→ **Task brief**: Show each line of the records in which the word "length" occurs.

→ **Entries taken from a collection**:

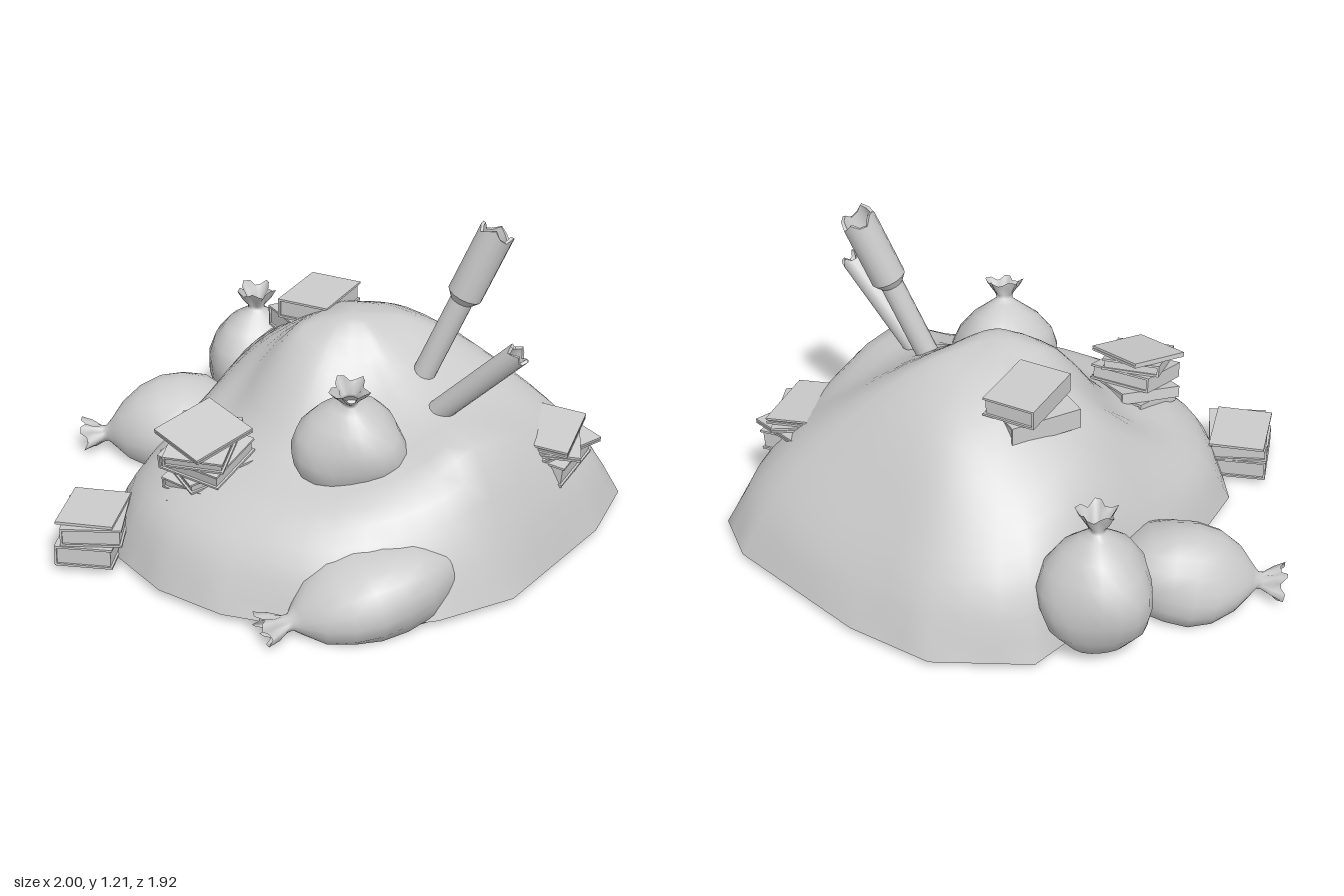
import * as THREE from 'three';
import { mergeVertices, toCreasedNormals } from 'three/addons/utils/BufferGeometryUtils.js';

const V = (x, y, z) => new THREE.Vector3(x, y, z);
const grey = new THREE.MeshStandardMaterial({ color: 0xcccccc });
const greyBoth = new THREE.MeshStandardMaterial({ color: 0xcccccc, side: THREE.DoubleSide });

function mesh(name, geometry, material = grey) {
  const m = new THREE.Mesh(geometry, material);
  m.name = name;
  return m;
}

// Weld seams so that shading runs smoothly round the part
function smooth(geometry) {
  geometry.deleteAttribute('uv');
  geometry.deleteAttribute('normal');
  const g = mergeVertices(geometry, 1e-4);
  g.computeVertexNormals();
  return g;
}

// Heap: each spoke is a corner of the base (x, z), then heights from the top outwards
function createHeap() {
  const centre = V(0.1, 0.8, -0.12);
  const reach = [0.1, 0.25, 0.5, 0.75, 0.9, 1];
  const spokes = [
    [0.99, 0.0, 0.67, 0.56, 0.52, 0.27],
    [0.90, 0.29, 0.63, 0.50, 0.42, 0.24],
    [0.70, 0.60, 0.62, 0.44, 0.36, 0.22],
    [0.34, 0.78, 0.66, 0.43, 0.34, 0.21],
    [0.07, 0.82, 0.68, 0.42, 0.33, 0.22],
    [-0.20, 0.77, 0.70, 0.42, 0.32, 0.21],
    [-0.45, 0.57, 0.73, 0.45, 0.31, 0.19],
    [-0.58, 0.17, 0.74, 0.60, 0.39, 0.22],
    [-0.60, -0.20, 0.74, 0.64, 0.51, 0.33],
    [-0.62, -0.64, 0.74, 0.61, 0.43, 0.26],
    [-0.35, -0.89, 0.74, 0.63, 0.41, 0.23],
    [-0.02, -0.96, 0.75, 0.64, 0.38, 0.19],
    [0.58, -0.96, 0.75, 0.60, 0.38, 0.20],
    [0.78, -0.87, 0.73, 0.58, 0.38, 0.20],
    [0.90, -0.58, 0.71, 0.57, 0.42, 0.25],
  ];
  const rings = reach.map((t, k) => spokes.map(([x, z, ...h]) => V(
    centre.x + (x - centre.x) * t,
    [0.785, ...h, 0.025][k],
    centre.z + (z - centre.z) * t)));
  const base = rings.pop();
  const curves = rings.map(r => new THREE.CatmullRomCurve3(r, true));

  const S = spokes.length, D = 3, N = S * D, M = 18, pos = centre.toArray(), index = [];
  for (let i = 0; i < N; i++) {
    const s = Math.floor(i / D);
    const foot = base[s].clone().lerp(base[(s + 1) % S], (i % D) / D);
    const path = new THREE.CatmullRomCurve3([centre, ...curves.map(c => c.getPoint(i / N)), foot]);
    for (let j = 1; j <= M; j++) pos.push(...path.getPoint(j / M).toArray());
    const a = 1 + i * M, b = 1 + ((i + 1) % N) * M;
    index.push(0, b, a);
    for (let j = 0; j < M - 1; j++) index.push(a + j, b + j, a + j + 1, b + j, b + j + 1, a + j + 1);
  }
  const g = new THREE.BufferGeometry();
  g.setAttribute('position', new THREE.Float32BufferAttribute(pos, 3));
  g.setIndex(index);
  g.computeVertexNormals();

  // Flat underside
  const under = new THREE.ShapeGeometry(new THREE.Shape(base.map(p => new THREE.Vector2(p.x, p.z))));
  under.rotateX(Math.PI / 2).translate(0, 0.025, 0);
  const heap = new THREE.Group();
  heap.name = 'heap';
  heap.add(mesh('heapSurface', g), mesh('heapUnderside', under));
  return heap;
}

// Tied sack from its base to its neck, slumped flat where it meets the ground
function createSack(name, base, neck, width, thick, shoulder, phase) {
  const profile = [[0, 0], [0.5, 0.02], [0.85, 0.12], [0.98, 0.26], [1, 0.42], [0.88, 0.6],
    [0.62, 0.78], [0.3, 0.91], [0.16, 0.97], [0.16, 1.01], [0.25, 1.08], [0.33, 1.14]];
  const pts = profile.map(([r, y]) => new THREE.Vector2(r, y < 1 ? y ** shoulder : y));
  const g = new THREE.LatheGeometry(pts, 20);
  const p = g.attributes.position, v = V(0, 0, 0);
  const axis = neck.clone().sub(base), length = axis.length();
  const dir = axis.normalize();
  const side = V(0, 1, 0).cross(dir).normalize();
  const frame = new THREE.Matrix4().makeBasis(side, dir, side.clone().cross(dir)).setPosition(base);
  for (let i = 0; i < p.count; i++) {
    v.fromBufferAttribute(p, i);
    const a = Math.atan2(v.x, v.z);
    const tuft = v.y > 1.03, tied = v.y > 0.96;
    // Soft lumps on the body, ruffles on the tuft
    const k = tuft ? 1 + 0.22 * Math.cos(5 * a) : 1 + 0.06 * Math.sin(3 * a + phase + 4 * v.y);
    const mean = (width + thick) / 2;
    if (v.y > 1.12) v.y += 0.025 * Math.cos(5 * a + 1);
    v.set(v.x * k * (tied ? mean : width), v.y * length, v.z * k * (tied ? mean : thick)).applyMatrix4(frame);
    p.setXYZ(i, v.x, Math.max(v.y, tuft ? 0.02 : 0), v.z);
  }
  return mesh(name, smooth(g), greyBoth);
}

// Book: two covers, a spine and an inset page block
function createBook(w, h, d) {
  const book = new THREE.Group(), c = 0.008;
  book.name = 'book';
  const part = (name, sx, sy, sz, x, y) => {
    const m = mesh(name, new THREE.BoxGeometry(sx, sy, sz));
    m.position.set(x, y, 0);
    book.add(m);
  };
  part('lowerCover', w, c, d, 0, c / 2);
  part('upperCover', w, c, d, 0, h - c / 2);
  part('spine', c, h - 2 * c, d, -w / 2 + c / 2, h / 2);
  part('pages', w - 2 * c, h - 2 * c, d - 2 * c, 0, h / 2);
  return book;
}

// Stack of books: each entry is width, height, depth, turn
function createStack(name, position, tilt, books) {
  const stack = new THREE.Group();
  stack.name = name;
  stack.position.set(...position);
  stack.rotation.set(tilt[0], 0, tilt[1]);
  let y = 0;
  books.forEach(([w, h, d, turn], i) => {
    const book = createBook(w, h - 0.002, d);
    book.position.set(0.012 * Math.sin(i * 2.3), y, 0.012 * Math.cos(i * 1.7));
    book.rotation.y = turn;
    stack.add(book);
    y += h;
  });
  return stack;
}

// Pipe with a hollow, broken end; profile is radius, height
function createPipe(name, from, to, profile, jag) {
  const length = from.distanceTo(to);
  const g = new THREE.LatheGeometry(profile.map(([r, y]) => new THREE.Vector2(r, y * length)), 14);
  const p = g.attributes.position;
  for (let i = 0; i < p.count; i++) {
    if (p.getY(i) < length * 0.99) continue;
    const a = Math.atan2(p.getX(i), p.getZ(i));
    p.setY(i, p.getY(i) + jag * (Math.sin(4 * a) + 0.6 * Math.sin(a + 1) - 0.6));
  }
  const m = mesh(name, toCreasedNormals(g, 0.6), greyBoth);
  m.position.copy(from);
  m.quaternion.setFromUnitVectors(V(0, 1, 0), to.clone().sub(from).normalize());
  return m;
}

export function createModel() {
  const model = new THREE.Group();
  model.name = 'rubbishHeap';
  model.add(createHeap());

  // Sacks
  model.add(
    createSack('uprightSack', V(-0.695, 0.02, -0.41), V(-0.665, 0.5, -0.385), 0.2, 0.195, 0.7, 1),
    createSack('leftSack', V(-0.53, 0.16, -0.15), V(-0.9, 0.07, 0.22), 0.215, 0.175, 0.75, 2),
    createSack('rightSack', V(0.82, 0.15, 0.11), V(0.57, 0.05, 0.69), 0.2, 0.18, 0.65, 0),
    createSack('topSack', V(0.36, 0.32, 0.165), V(0.435, 0.685, 0.245), 0.2, 0.18, 0.82, 3),
  );

  // Stacks of books
  model.add(
    createStack('topBooks', [-0.17, 0.615, -0.22], [0, 0],
      [[0.23, 0.08, 0.27, -0.3], [0.2, 0.075, 0.28, 0.3]]),
    createStack('frontBooks', [-0.03, 0.26, 0.475], [0.2, -0.12],
      [[0.22, 0.045, 0.26, 0.5], [0.24, 0.05, 0.25, 0.15], [0.23, 0.045, 0.25, -0.3],
        [0.25, 0.06, 0.24, 0.2], [0.22, 0.045, 0.26, 0.5], [0.24, 0.02, 0.25, -0.1]]),
    createStack('sideBooks', [0.695, 0.22, -0.51], [0, -0.12],
      [[0.22, 0.055, 0.29, 0.4], [0.23, 0.08, 0.29, 0.3], [0.25, 0.02, 0.3, -0.1],
        [0.22, 0.02, 0.31, 0.7], [0.21, 0.025, 0.3, 0.45]]),
    createStack('groundBooks', [-0.31, 0.025, 0.785], [0, 0],
      [[0.21, 0.08, 0.26, 0.62], [0.22, 0.07, 0.25, 0.72], [0.21, 0.012, 0.26, 0.58]]),
  );

  // Broken pipes
  model.add(
    createPipe('collaredPipe', V(0.37, 0.56, -0.165), V(0.59, 1.19, -0.33),
      [[0.042, 0], [0.042, 0.57], [0.064, 0.61], [0.064, 1], [0.052, 1], [0.052, 0.75], [0, 0.75]], 0.016),
    createPipe('plainPipe', V(0.48, 0.5, -0.1), V(0.84, 0.86, -0.165),
      [[0.042, 0], [0.042, 1], [0.03, 1], [0.03, 0.8], [0, 0.8]], 0.014),
  );
  return model;
}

→ **Answer space**:
  const S = spokes.length, D = 3, N = S * D, M = 18, pos = centre.toArray(), index = [];
  const axis = neck.clone().sub(base), length = axis.length();
    v.set(v.x * k * (tied ? mean : width), v.y * length, v.z * k * (tied ? mean : thick)).applyMatrix4(frame);
  const length = from.distanceTo(to);
  const g = new THREE.LatheGeometry(profile.map(([r, y]) => new THREE.Vector2(r, y * length)), 14);
    if (p.getY(i) < length * 0.99) continue;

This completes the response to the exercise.